    Perhaps Mandavilli’s revealing tweet is emblematic of a wider mindset among American journalists, many of whom saw their mission as simply opposing any stance taken by the Trump administration—former Secretary of State Mike Pompeo has long suspected that the virus leaked from the lab in Wuhan—while also burnishing their anti-racist and anti-imperialist credentials by refusing to blame a foreign government for the pandemic.

    But the goal of journalism shouldn’t be to craft the most culturally sensitive or partisan narrative. The goal of journalism is to seek the truth. The consequences of telling the truth should be secondary to getting the truth out there in the first place, even if it makes the Trump administration or Republican Senators look good or the Chinese government look bad.

    To be clear, there have always been partisan or ideological journalists who openly take sides in social or political disputes. But until very recently, we could at least expect that the mainstream media would make a legitimate effort to seek the facts and report fairly, rather than dismissing stories that could make their favored political faction look unfavorable or boost the prospects of their political opponents.

    Increasingly, the space for nonpartisan journalism that aggressively seeks the truth is shrinking.

    It should hardly be a surprise that Americans are rapidly losing faith in the media. As the story of the lab-leak hypothesis shows, too many in our current news media environment are quick to politicize their coverage and seek the truth only when it’s convenient for their faction. Ultimately, this will only continue to degrade the credibility of the American press, which may benefit forces like the Chinese Communist Party in more ways than one.’

    • For comparison here is CNN’s article today explaining what all the lab origin current fuss is about. Skeptics of the lab escape theory should read it and decide if CNN’s scientific staff is being clinical and balanced by leaving out that the WIV is known to have been carrying out experiments making SARS Frankensteins, that no scientists have found any new clues. Does CNN really believe there is no evidence on either theory to report, or do they have only 1/100 the knowledge that you and I do? You decide. https://www.cnn.com/2021/05/29/world/covid-19-theories-intl-cmd/index.html
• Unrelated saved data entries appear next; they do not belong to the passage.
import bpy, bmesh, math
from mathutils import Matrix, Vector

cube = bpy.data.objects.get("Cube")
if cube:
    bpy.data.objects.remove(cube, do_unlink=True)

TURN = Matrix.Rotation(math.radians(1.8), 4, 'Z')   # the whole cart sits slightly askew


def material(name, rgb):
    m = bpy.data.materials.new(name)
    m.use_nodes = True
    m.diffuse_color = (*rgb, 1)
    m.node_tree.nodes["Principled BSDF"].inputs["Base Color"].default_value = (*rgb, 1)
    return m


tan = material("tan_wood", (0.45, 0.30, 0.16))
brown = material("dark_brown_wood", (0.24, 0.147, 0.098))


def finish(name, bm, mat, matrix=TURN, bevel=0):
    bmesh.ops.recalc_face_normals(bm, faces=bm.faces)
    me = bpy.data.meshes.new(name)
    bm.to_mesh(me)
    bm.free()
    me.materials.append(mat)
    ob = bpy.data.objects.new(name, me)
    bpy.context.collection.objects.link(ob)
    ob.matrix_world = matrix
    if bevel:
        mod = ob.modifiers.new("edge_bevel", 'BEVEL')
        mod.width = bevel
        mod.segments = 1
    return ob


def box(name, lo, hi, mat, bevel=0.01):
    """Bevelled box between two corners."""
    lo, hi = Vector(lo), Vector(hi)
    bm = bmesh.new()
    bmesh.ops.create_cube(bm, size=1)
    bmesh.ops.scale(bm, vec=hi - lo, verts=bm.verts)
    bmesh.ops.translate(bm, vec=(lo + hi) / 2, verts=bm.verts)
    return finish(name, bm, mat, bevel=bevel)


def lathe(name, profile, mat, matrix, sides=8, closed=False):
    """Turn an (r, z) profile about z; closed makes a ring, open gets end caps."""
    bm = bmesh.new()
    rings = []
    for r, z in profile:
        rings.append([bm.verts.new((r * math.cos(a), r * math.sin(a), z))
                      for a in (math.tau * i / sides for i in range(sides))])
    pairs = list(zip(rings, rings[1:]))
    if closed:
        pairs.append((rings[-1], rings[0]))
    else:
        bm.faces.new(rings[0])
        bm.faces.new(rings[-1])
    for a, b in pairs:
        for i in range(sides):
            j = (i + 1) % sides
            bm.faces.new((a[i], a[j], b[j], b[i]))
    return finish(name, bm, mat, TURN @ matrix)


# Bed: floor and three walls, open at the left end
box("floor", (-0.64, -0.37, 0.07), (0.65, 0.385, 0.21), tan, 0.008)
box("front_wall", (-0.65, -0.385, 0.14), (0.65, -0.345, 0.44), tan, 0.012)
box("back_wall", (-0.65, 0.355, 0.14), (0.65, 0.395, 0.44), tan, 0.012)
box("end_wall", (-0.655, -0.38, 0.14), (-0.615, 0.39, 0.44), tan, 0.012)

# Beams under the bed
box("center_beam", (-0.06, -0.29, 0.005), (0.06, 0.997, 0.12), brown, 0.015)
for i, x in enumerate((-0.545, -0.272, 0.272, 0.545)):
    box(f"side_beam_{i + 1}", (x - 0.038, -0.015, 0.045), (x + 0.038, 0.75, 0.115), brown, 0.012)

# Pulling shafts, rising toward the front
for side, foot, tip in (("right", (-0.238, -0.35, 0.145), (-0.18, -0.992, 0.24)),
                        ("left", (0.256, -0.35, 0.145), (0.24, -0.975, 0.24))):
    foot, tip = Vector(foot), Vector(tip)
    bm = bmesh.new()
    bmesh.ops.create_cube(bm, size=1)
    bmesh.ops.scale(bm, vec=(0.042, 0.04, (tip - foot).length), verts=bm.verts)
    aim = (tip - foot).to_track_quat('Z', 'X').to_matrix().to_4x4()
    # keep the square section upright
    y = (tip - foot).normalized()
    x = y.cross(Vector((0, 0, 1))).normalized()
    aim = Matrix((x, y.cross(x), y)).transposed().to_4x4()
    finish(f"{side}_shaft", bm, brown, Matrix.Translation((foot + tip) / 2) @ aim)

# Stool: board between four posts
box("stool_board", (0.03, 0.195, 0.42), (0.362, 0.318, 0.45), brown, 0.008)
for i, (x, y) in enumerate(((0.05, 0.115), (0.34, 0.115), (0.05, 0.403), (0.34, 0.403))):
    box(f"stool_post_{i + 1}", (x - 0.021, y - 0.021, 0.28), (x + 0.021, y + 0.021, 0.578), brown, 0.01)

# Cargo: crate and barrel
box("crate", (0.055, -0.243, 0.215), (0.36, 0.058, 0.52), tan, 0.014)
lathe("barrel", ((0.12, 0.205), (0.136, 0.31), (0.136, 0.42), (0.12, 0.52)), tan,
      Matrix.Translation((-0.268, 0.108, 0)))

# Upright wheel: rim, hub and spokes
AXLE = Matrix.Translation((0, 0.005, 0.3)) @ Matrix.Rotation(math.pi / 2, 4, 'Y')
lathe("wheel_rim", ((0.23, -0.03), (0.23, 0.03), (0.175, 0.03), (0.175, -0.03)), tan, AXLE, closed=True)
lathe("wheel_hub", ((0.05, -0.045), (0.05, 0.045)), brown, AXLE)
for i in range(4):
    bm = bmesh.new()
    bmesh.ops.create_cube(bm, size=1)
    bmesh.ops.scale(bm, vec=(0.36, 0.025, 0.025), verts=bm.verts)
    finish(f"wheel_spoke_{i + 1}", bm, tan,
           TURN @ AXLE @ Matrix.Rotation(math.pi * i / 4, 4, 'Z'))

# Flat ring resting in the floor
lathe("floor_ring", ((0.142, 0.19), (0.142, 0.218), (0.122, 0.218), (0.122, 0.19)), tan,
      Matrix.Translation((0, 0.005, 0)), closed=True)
    • Ron, I wanted to personally thank you for your sterling contributions to this post. Really excellent research.

      • Dave, thank you for your kind comment. I thank you and all the CE denizens who educated me on climate science when I looked around in 2014 to hear both sides of the climate debate on such a high level. And Josh and Willard too.

        A huge thanks to Dr. Curry for the post and patiently getting me out of moderation my probably too long, too frequent comments.

    • Yes Ron, the American media are more corrupt than at any time in our history. In the past there was a partisan media but all sides had plenty of media on their side. There was diversity. That has vanished and its a troubling step in the direction of the Chinese social credit system. I don’t give clicks to the mainstream media anymore but when I perchance see what they write, I instantly suspect deception or narrative promotion.

      • As I mentioned I listen to NPR for anthological evaluation of what indoctrinated people are believing this month. It’s amazing how they found a way to blame Trump for the establishment’s coverup of the possibility of lab origin. But that was the only avenue left for them to find a way back and not have any culpability. I keep hoping that being chronically wrong will wake up people out of wokeness. But I am amazed at the endless ways found to blame Trump. He is the Orwell predicted Emanuel Goldstein whom all ills can be spun around and pointed at, Trump and his insurrectionist terrorist followers.

      • Joe - the non epidemiologist

        Ron Graf’s comment – “As I mentioned I listen to NPR for anthological evaluation of what indoctrinated people are believing this month. It’s amazing how they found a way to blame Trump for the establishment’s coverup of the possibilit